Pictures paired with source code:
[Start of Attachment]
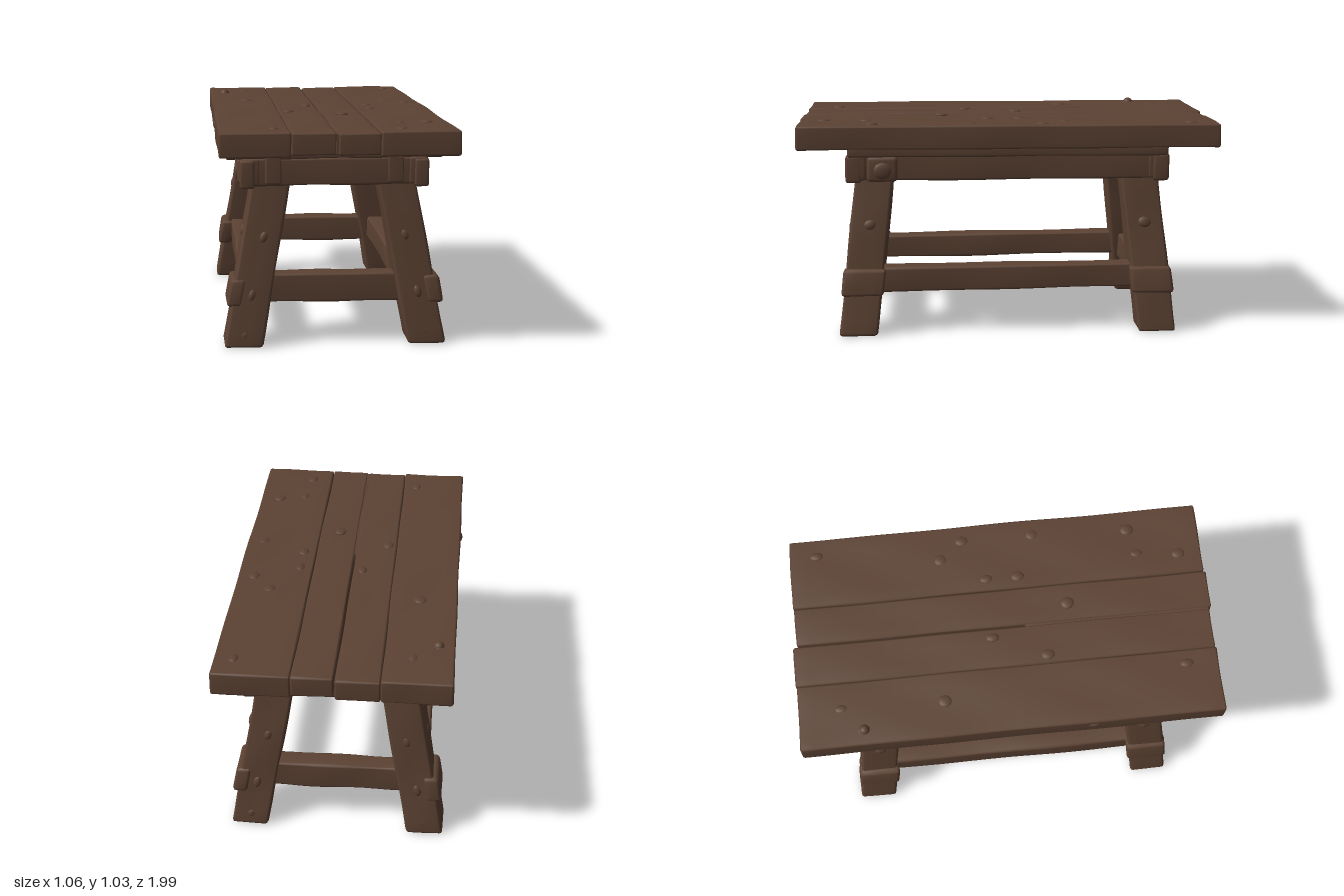
import * as THREE from 'three';
import { mergeVertices } from 'three/addons/utils/BufferGeometryUtils.js';

const wood = new THREE.MeshStandardMaterial({ color: 0x5c4233 });
wood.name = 'dark brown wood';

let seed = 1;

// Hand-hewn beam: a subdivided box with worn edges and a slightly wavy surface.
function beamGeometry(w, h, d, r = 0.012, rough = 0.003) {
  const size = [w, h, d];
  const n = size.map((s) => Math.max(3, Math.min(32, Math.round(s / 0.06) + 2)));
  let geo = new THREE.BoxGeometry(w, h, d, ...n);
  geo.deleteAttribute('normal');
  geo.deleteAttribute('uv');
  geo = mergeVertices(geo);
  const k = seed++ * 2.37;
  const pos = geo.attributes.position;
  const p = new THREE.Vector3(), core = new THREE.Vector3(), out = new THREE.Vector3();
  for (let i = 0; i < pos.count; i++) {
    p.fromBufferAttribute(pos, i);
    for (let a = 0; a < 3; a++) {
      const half = size[a] / 2;
      const j = Math.round((p.getComponent(a) / size[a] + 0.5) * n[a]);
      const v = j === 0 ? -half : j === n[a] ? half
        : -half + r + ((j - 1) / (n[a] - 2)) * (size[a] - 2 * r);
      p.setComponent(a, v);
      core.setComponent(a, THREE.MathUtils.clamp(v, r - half, half - r));
    }
    out.subVectors(p, core);
    if (out.length() > r) out.setLength(r);
    // gentle waves over the whole face
    const wave = Math.sin(p.x * 11 + k) * Math.cos(p.z * 5 - k) + Math.sin(p.y * 12 + p.x * 17 + p.z * 9 + k * 3);
    p.copy(core).add(out).addScaledVector(out.normalize(), wave * rough * 0.5);
    pos.setXYZ(i, p.x, p.y, p.z);
  }
  geo.computeVertexNormals();
  return geo;
}

function addMesh(parent, name, geo) {
  const mesh = new THREE.Mesh(geo, wood);
  mesh.name = name;
  parent.add(mesh);
  return mesh;
}

// Beam given by its extents along each axis.
function beam(parent, name, [x0, x1], [y0, y1], [z0, z1], r, rough) {
  const geo = beamGeometry(x1 - x0, y1 - y0, z1 - z0, r, rough);
  geo.translate((x0 + x1) / 2, (y0 + y1) / 2, (z0 + z1) / 2);
  return addMesh(parent, name, geo);
}

// Lean a geometry outward the way the legs splay.
function splay(geo, sx, sz) {
  const pos = geo.attributes.position;
  for (let i = 0; i < pos.count; i++) {
    const y = pos.getY(i);
    pos.setX(i, pos.getX(i) - sx * 0.178 * y);
    pos.setZ(i, pos.getZ(i) - sz * 0.108 * y);
  }
  geo.computeVertexNormals();
}

// Raise one end of a stretcher a little.
function tilt(geo, slopeX, slopeZ) {
  const pos = geo.attributes.position;
  for (let i = 0; i < pos.count; i++) {
    pos.setY(i, pos.getY(i) + slopeX * pos.getX(i) + slopeZ * pos.getZ(i));
  }
}

function knot(parent, x, y, z, rx, ry, rz) {
  const geo = new THREE.SphereGeometry(1, 12, 8);
  geo.scale(rx, ry, rz);
  geo.translate(x, y, z);
  return addMesh(parent, 'knot', geo);
}

export function createModel() {
  const table = new THREE.Group();
  table.name = 'rusticTable';

  // Table top planks: x range, z range, bottom and top height
  const top = new THREE.Group();
  top.name = 'tableTop';
  table.add(top);
  [
    [-0.524, -0.213, -0.988, 0.98, 0.893, 1.003],
    [-0.212, -0.016, -0.995, 0.978, 0.9, 1.0],
    [-0.008, 0.177, -0.98, 0.99, 0.9, 0.998],
    [0.178, 0.528, -0.988, 0.982, 0.893, 1.003],
  ].forEach(([x0, x1, z0, z1, y0, y1]) => beam(top, 'plank', [x0, x1], [y0, y1], [z0, z1], 0.009, 0.003));

  // Wedge of wood closing the front half of the centre gap
  beam(top, 'gapFiller', [-0.02, -0.004], [0.905, 0.994], [0.1, 0.975], 0.003, 0);

  // Knots and raised splinters on the planks
  [
    [-0.34, -0.79], [-0.45, -0.69], [-0.35, -0.31], [-0.06, -0.06], [-0.17, 0.19], [0.08, 0.31],
    [0.24, -0.06], [0.24, 0.09], [0.36, -0.27], [0.44, -0.86], [0.45, -0.16], [0.45, 0.18],
    [-0.28, 0.83], [0.28, 0.87], [0.43, 0.64], [0.3, 0.67],
  ].forEach(([x, z], i) => knot(top, x, 1.0, z, 0.022 + (i % 3) * 0.004, 0.01, 0.032));
  knot(top, -0.45, 1.0, -0.69, 0.025, 0.024, 0.025);
  knot(top, -0.52, 0.965, 0.37, 0.014, 0.022, 0.03);

  // Support board under the planks
  beam(table, 'supportBoard', [-0.488, 0.49], [0.852, 0.902], [-0.75, 0.75], 0.01, 0.003);

  for (const s of [1, -1]) {
    const span = (a, b) => (s > 0 ? [a, b] : [-b, -a]);

    // Apron frame
    beam(table, 'sideApron', span(0.335, 0.42), [0.732, 0.857], [-0.757, 0.757]);
    beam(table, 'endApron', [-0.425, 0.425], [0.732, 0.857], span(0.665, 0.75));

    // Peg block on the side apron near the front
    beam(table, 'pegBlock', span(0.4, 0.435), [0.727, 0.845], [0.52, 0.662], 0.016);
    knot(table, s * 0.433, 0.78, 0.59, 0.013, 0.04, 0.045);

    // Stretchers between the legs
    const side = beam(table, 'sideStretcher', span(0.325, 0.425), [0.2, 0.317], [-0.66, 0.66], 0.012, 0.004);
    tilt(side.geometry, 0, -0.009);
    const end = beam(table, 'endStretcher', [-0.37, 0.37], [0.188, 0.321], span(0.625, 0.725), 0.012, 0.004);
    tilt(end.geometry, -0.008, 0);

    for (const t of [1, -1]) {
      const spanZ = (a, b) => (t > 0 ? [a, b] : [-b, -a]);

      // Corner block and bracket on the end apron
      beam(table, 'cornerBlock', span(0.36, 0.427), [0.722, 0.85], spanZ(0.69, 0.765), 0.012);
      beam(table, 'bracket', span(0.24, 0.312), [0.742, 0.885], spanZ(0.71, 0.762), 0.008);

      // Splayed leg with tenon collar and knots
      const leg = new THREE.Group();
      leg.name = 'leg';
      table.add(leg);
      const parts = [
        beam(leg, 'legPost', span(0.332, 0.506), [0, 0.85], spanZ(0.622, 0.802), 0.014, 0.004),
        beam(leg, 'tenonCollar', span(0.46, 0.528), [0.19, 0.312], spanZ(0.612, 0.81), 0.014, 0.004),
        knot(leg, s * 0.42, 0.06, t * 0.8, 0.018, 0.018, 0.005),
        knot(leg, s * 0.41, 0.5, t * 0.8, 0.018, 0.025, 0.009),
        knot(leg, s * 0.42, 0.24, t * 0.8, 0.018, 0.028, 0.01),
        knot(leg, s * 0.503, 0.52, t * 0.71, 0.012, 0.025, 0.03),
      ];
      parts.forEach((m) => splay(m.geometry, s, t));
    }
  }
  return table;
}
[End of Attachment]
EXERCISE GOAL - Return only the part of the records above that opens with the line containing "geo.translate(x, y, z);" and closes with the line containing "the centre gap", ends included.

TASK RESULT -
  geo.translate(x, y, z);
  return addMesh(parent, 'knot', geo);
}

export function createModel() {
  const table = new THREE.Group();
  table.name = 'rusticTable';

  // Table top planks: x range, z range, bottom and top height
  const top = new THREE.Group();
  top.name = 'tableTop';
  table.add(top);
  [
    [-0.524, -0.213, -0.988, 0.98, 0.893, 1.003],
    [-0.212, -0.016, -0.995, 0.978, 0.9, 1.0],
    [-0.008, 0.177, -0.98, 0.99, 0.9, 0.998],
    [0.178, 0.528, -0.988, 0.982, 0.893, 1.003],
  ].forEach(([x0, x1, z0, z1, y0, y1]) => beam(top, 'plank', [x0, x1], [y0, y1], [z0, z1], 0.009, 0.003));

  // Wedge of wood closing the front half of the centre gap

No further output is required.